Ghostbusters is an affectionate remake of the original 1984 picture of the same name. It succeeds in crafting a unique interpretation of the same material while also allowing for subtle homaging and subdued franchise building. The primary virtue of the picture comes from its improvisation, which allows scenes to have an archaic energy and inherent longevity. From jokes involving a play on words to do with a classification of a pet to a tangential conversation about Patrick Swayze’s filmography; this new Ghostbusters film succeeds in its ad-libbing framework.
Kate McKinnon emerges as the most capable and strongest actress in this comedic setup. At times she mole like with her physicality, which is illustrated in moments where she randomly pops up in the middle of tense encounters. She also has an idiosyncratic manner of delivering her lines. These vary between a casual detachment and sounding like an excited teenager who is in the midst of expressing a perpetually awesome experience.
Moreover, the third act of the film has an excellent sense of wonder and awe as all the ghosts of America’s past are unleashed upon New York City. Director Paul Feig accentuates this feeling with his free moving camera moves that has many top down shots where we are witnessing the spirits like children who believe the world is gigantic and boundless. It was refreshing to experience a finale that is not marred by exhaustive action.
The only problem with the film is that it fundamentally does not reach the comedic and emotional heights of Feig’s 2011 picture Bridesmaid. Furthermore, it lacks the intrinsic universality that resided in that picture as it explored the changing nature of friendship amidst marriage and climbing the social ladder.

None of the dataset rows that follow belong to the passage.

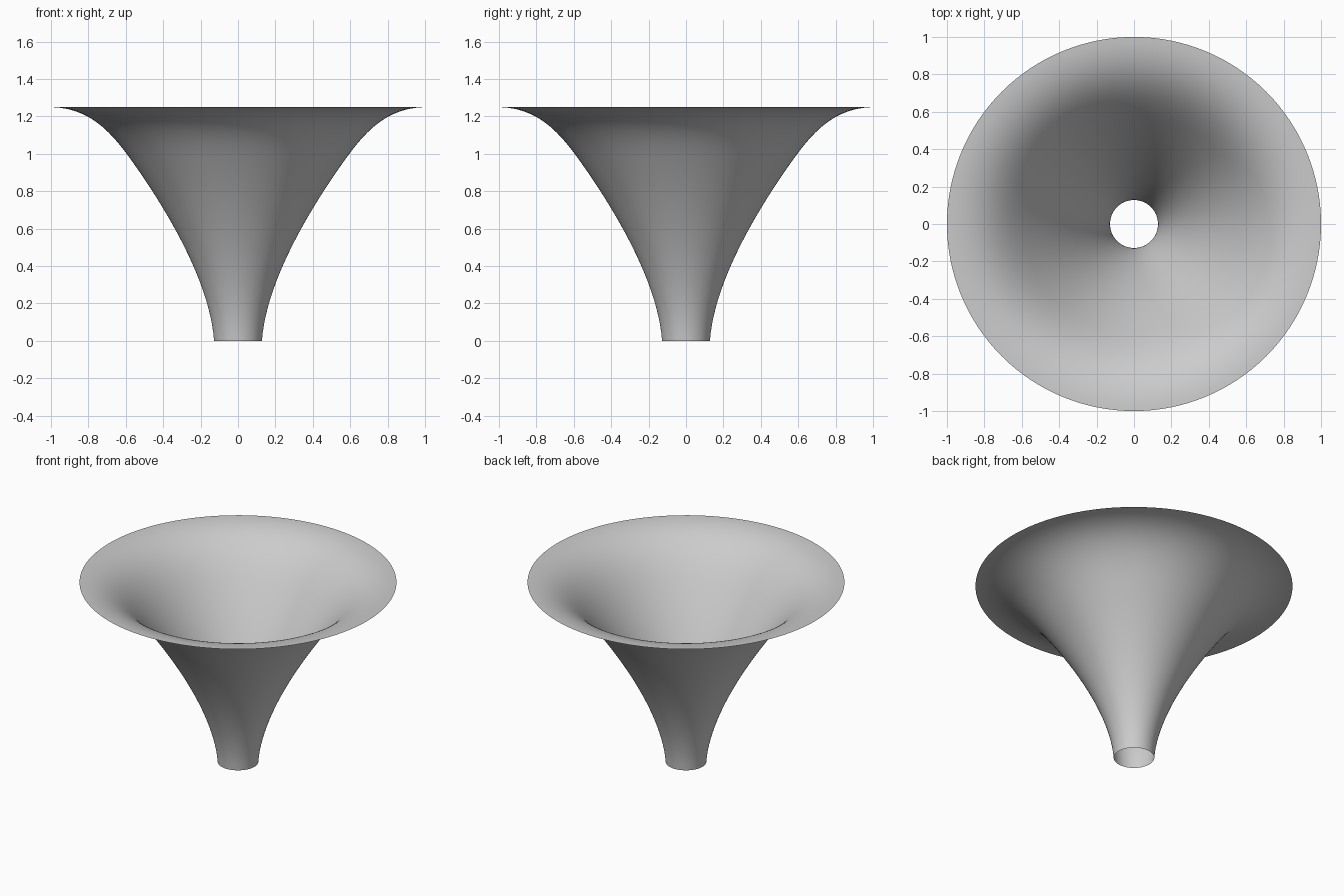
import bpy
import bmesh
import math
from mathutils import Vector
from mathutils.geometry import interpolate_bezier

cube = bpy.data.objects.get("Cube")
if cube:
    bpy.data.objects.remove(cube, do_unlink=True)

SEGMENTS = 128
STEPS = 24

# Plain grey material
grey = bpy.data.materials.new("plain_grey")
grey.use_nodes = True
colour = (0.6, 0.6, 0.6, 1.0)
grey.diffuse_color = colour
grey.node_tree.nodes["Principled BSDF"].inputs["Base Color"].default_value = colour


def bezier(*points):
    """Sample a profile section given as (radius, height) control points."""
    return interpolate_bezier(*[Vector((r, 0, z)) for r, z in points], STEPS)


# Profile: slender neck, then a lip that rolls out flat
neck = bezier((0.128, 0), (0.15, 0.32), (0.39, 0.72), (0.595, 1.0))
lip = bezier((0.595, 1.0), (0.70, 1.14), (0.81, 1.245), (1.0, 1.25))
profile = neck + lip[1:]

# Revolve the profile into an open, single-walled horn
bm = bmesh.new()
verts = [bm.verts.new(p) for p in profile]
edges = [bm.edges.new(pair) for pair in zip(verts, verts[1:])]
bmesh.ops.spin(bm, geom=verts + edges, cent=(0, 0, 0), axis=(0, 0, 1),
               angle=math.tau, steps=SEGMENTS, use_merge=False)
bmesh.ops.remove_doubles(bm, verts=bm.verts, dist=0.0005)

# Face the wall outward and shade it smooth
bm.normal_update()
for face in bm.faces:
    face.smooth = True
    middle = face.calc_center_median()
    if face.normal.x * middle.x + face.normal.y * middle.y < 0:
        face.normal_flip()

mesh = bpy.data.meshes.new("flared_horn")
bm.to_mesh(mesh)
bm.free()
mesh.materials.append(grey)
horn = bpy.data.objects.new("flared_horn", mesh)
bpy.context.collection.objects.link(horn)
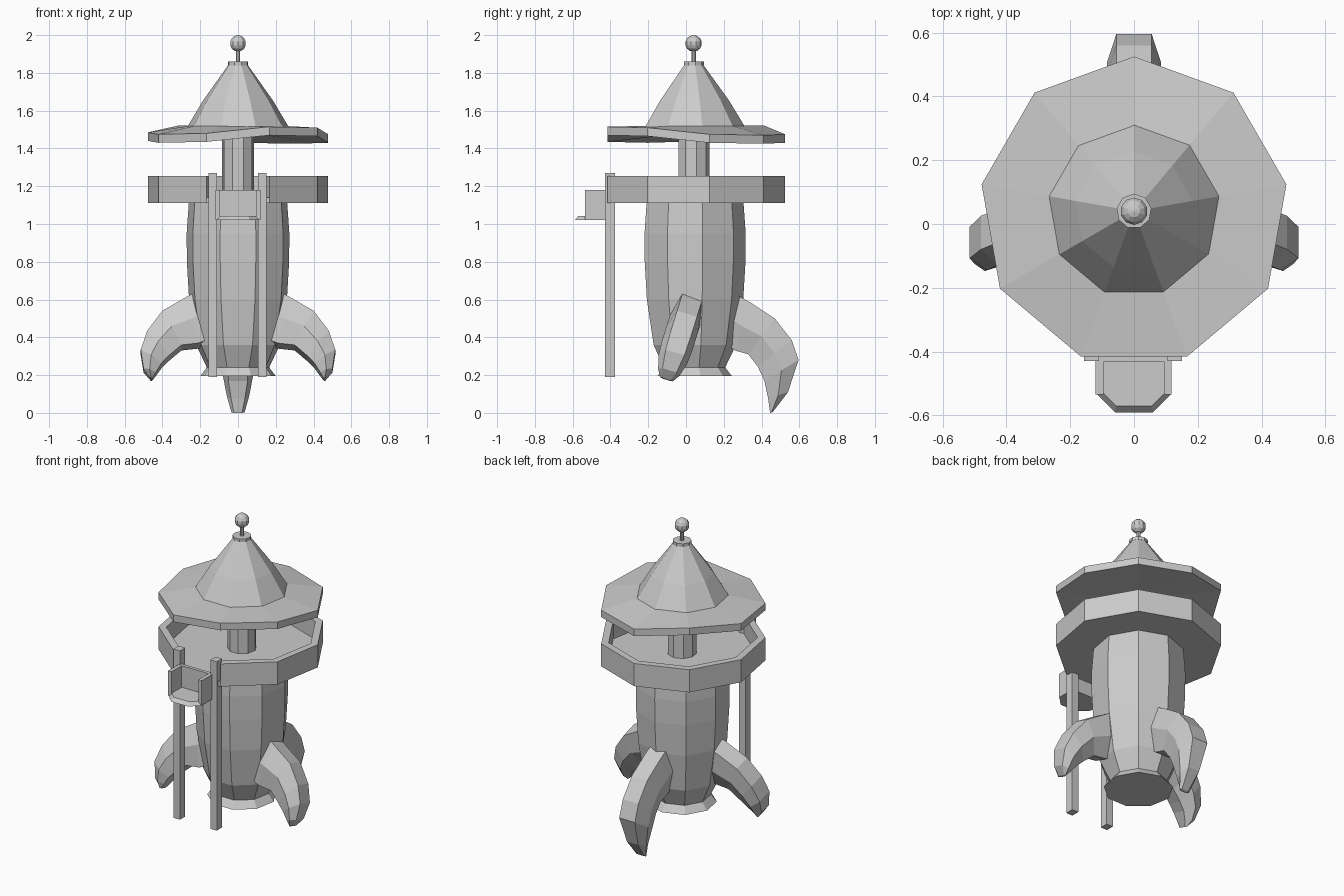
import bpy, bmesh, math
from mathutils import Vector

if "Cube" in bpy.data.objects:
    bpy.data.objects.remove(bpy.data.objects["Cube"])

CY = 0.04   # y of the tower axis
N = 9       # sides of all turned parts


def finish(name, bm):
    bmesh.ops.recalc_face_normals(bm, faces=bm.faces)
    me = bpy.data.meshes.new(name)
    bm.to_mesh(me)
    bm.free()
    ob = bpy.data.objects.new(name, me)
    bpy.context.collection.objects.link(ob)
    return ob


def pt(r, z, i):
    a = math.radians(360 / N * i)
    return Vector((r * math.sin(a), CY + r * math.cos(a), z))


def loft(name, rings):
    """Closed skin through rings of points, with capped ends."""
    bm = bmesh.new()
    loops = [[bm.verts.new(p) for p in ring] for ring in rings]
    n = len(loops[0])
    for a, b in zip(loops, loops[1:]):
        for i in range(n):
            j = (i + 1) % n
            bm.faces.new((a[i], a[j], b[j], b[i]))
    bm.faces.new(loops[0])
    bm.faces.new(loops[-1])
    return finish(name, bm)


def turned(name, profile):
    return loft(name, [[pt(r, z, i) for i in range(N)] for r, z in profile])


def box(name, x0, x1, y0, y1, z0, z1):
    return loft(name, [[(x0, y0, z), (x1, y0, z), (x1, y1, z), (x0, y1, z)]
                       for z in (z0, z1)])


# hull, nozzle, deck floor, neck
turned("hull", [(.165, .235), (.225, .36), (.263, .6), (.275, .8), (.276, .95), (.264, 1.12)])
turned("nozzle", [(.203, .195), (.168, .24)])
turned("deck_floor", [(.485, 1.11), (.485, 1.14)])
turned("neck", [(.085, 1.13), (.085, 1.5)])

# deck parapet, open at the front side
sections = []
for k in range(N):
    i = 5 + k
    sections.append([pt(.485, 1.11, i), pt(.485, 1.255, i), pt(.44, 1.255, i), pt(.44, 1.11, i)])
loft("deck_parapet", sections)

# wavy hat brim
rim = [1.475, 1.47, 1.475, 1.51, 1.515, 1.48, 1.475, 1.485, 1.522]
loft("roof_brim", [
    [pt(.1, 1.475, i) for i in range(N)],
    [pt(.485, rim[i] - .045, i) for i in range(N)],
    [pt(.485, rim[i], i) for i in range(N)],
    [pt(.26, 1.52, i) for i in range(N)]])

# roof cone, cap and finial
turned("roof_cone", [(.272, 1.515), (.187, 1.655), (.05, 1.845)])
turned("roof_cap", [(.055, 1.84), (.055, 1.86)])
turned("finial_rod", [(.012, 1.85), (.012, 1.93)])
bm = bmesh.new()
bmesh.ops.create_uvsphere(bm, u_segments=10, v_segments=7, radius=.044)
bmesh.ops.translate(bm, verts=bm.verts, vec=(0, CY, 1.956))
finish("finial_ball", bm)


def fin(name, stations, place):
    """Curved fin with six-sided section; station = outer (d,z), inner (d,z), half width."""
    rings = []
    for od, oz, idd, iz, w in stations:
        md, mz = od * .5 + idd * .5, oz * .5 + iz * .5
        rings.append([place(od, oz, -.65 * w), place(od, oz, .65 * w), place(md, mz, w),
                      place(idd, iz, .6 * w), place(idd, iz, -.6 * w), place(md, mz, -w)])
    loft(name, rings)


# back fin
fin("back_fin", [(.22, .63, .15, .38, .085), (.30, .585, .22, .33, .085), (.43, .50, .29, .31, .085),
                 (.52, .385, .34, .245, .085), (.556, .28, .375, .17, .085),
                 (.50, .11, .395, .075, .06), (.42, .005, .405, 0, .035)],
    lambda d, z, w: Vector((w, CY + d, z)))

# side fins, leaning forward towards the tip
for side, label in ((1, "right"), (-1, "left")):
    fin(label + "_fin", [(.20, .635, .12, .39, .085), (.27, .60, .21, .355, .085),
                         (.40, .525, .30, .345, .085), (.48, .42, .365, .29, .085),
                         (.515, .32, .405, .25, .08), (.50, .225, .435, .205, .06),
                         (.465, .18, .455, .175, .035)],
        lambda d, z, w: Vector((side * d, .035 - .31 * (.62 - z) + .95 * w, z - .29 * w)))

# lift posts
for x, label in ((-.133, "left"), (.128, "right")):
    box(label + "_lift_post", x - .023, x + .023, -.43, -.377, .19, 1.27)

# lift platform with chamfered front, walls on three sides
def plate(w, y, c, z):
    return [(-w, -.41, z), (w, -.41, z), (w, y + c, z), (w - c, y, z), (c - w, y, z), (-w, y + c, z)]


loft("lift_floor", [plate(.118, -.59, .058, 1.02), plate(.098, -.57, .042, 1.042)])
for x0, x1, label in ((-.12, -.096, "left"), (.094, .118, "right")):
    box(label + "_lift_wall", x0, x1, -.535, -.41, 1.022, 1.18)
box("lift_back_wall", -.11, .11, -.432, -.41, 1.022, 1.18)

Nevertheless, Ghostbusters still retains a unique sense of care, which is commendable in today’s oversaturated summer movie cycle.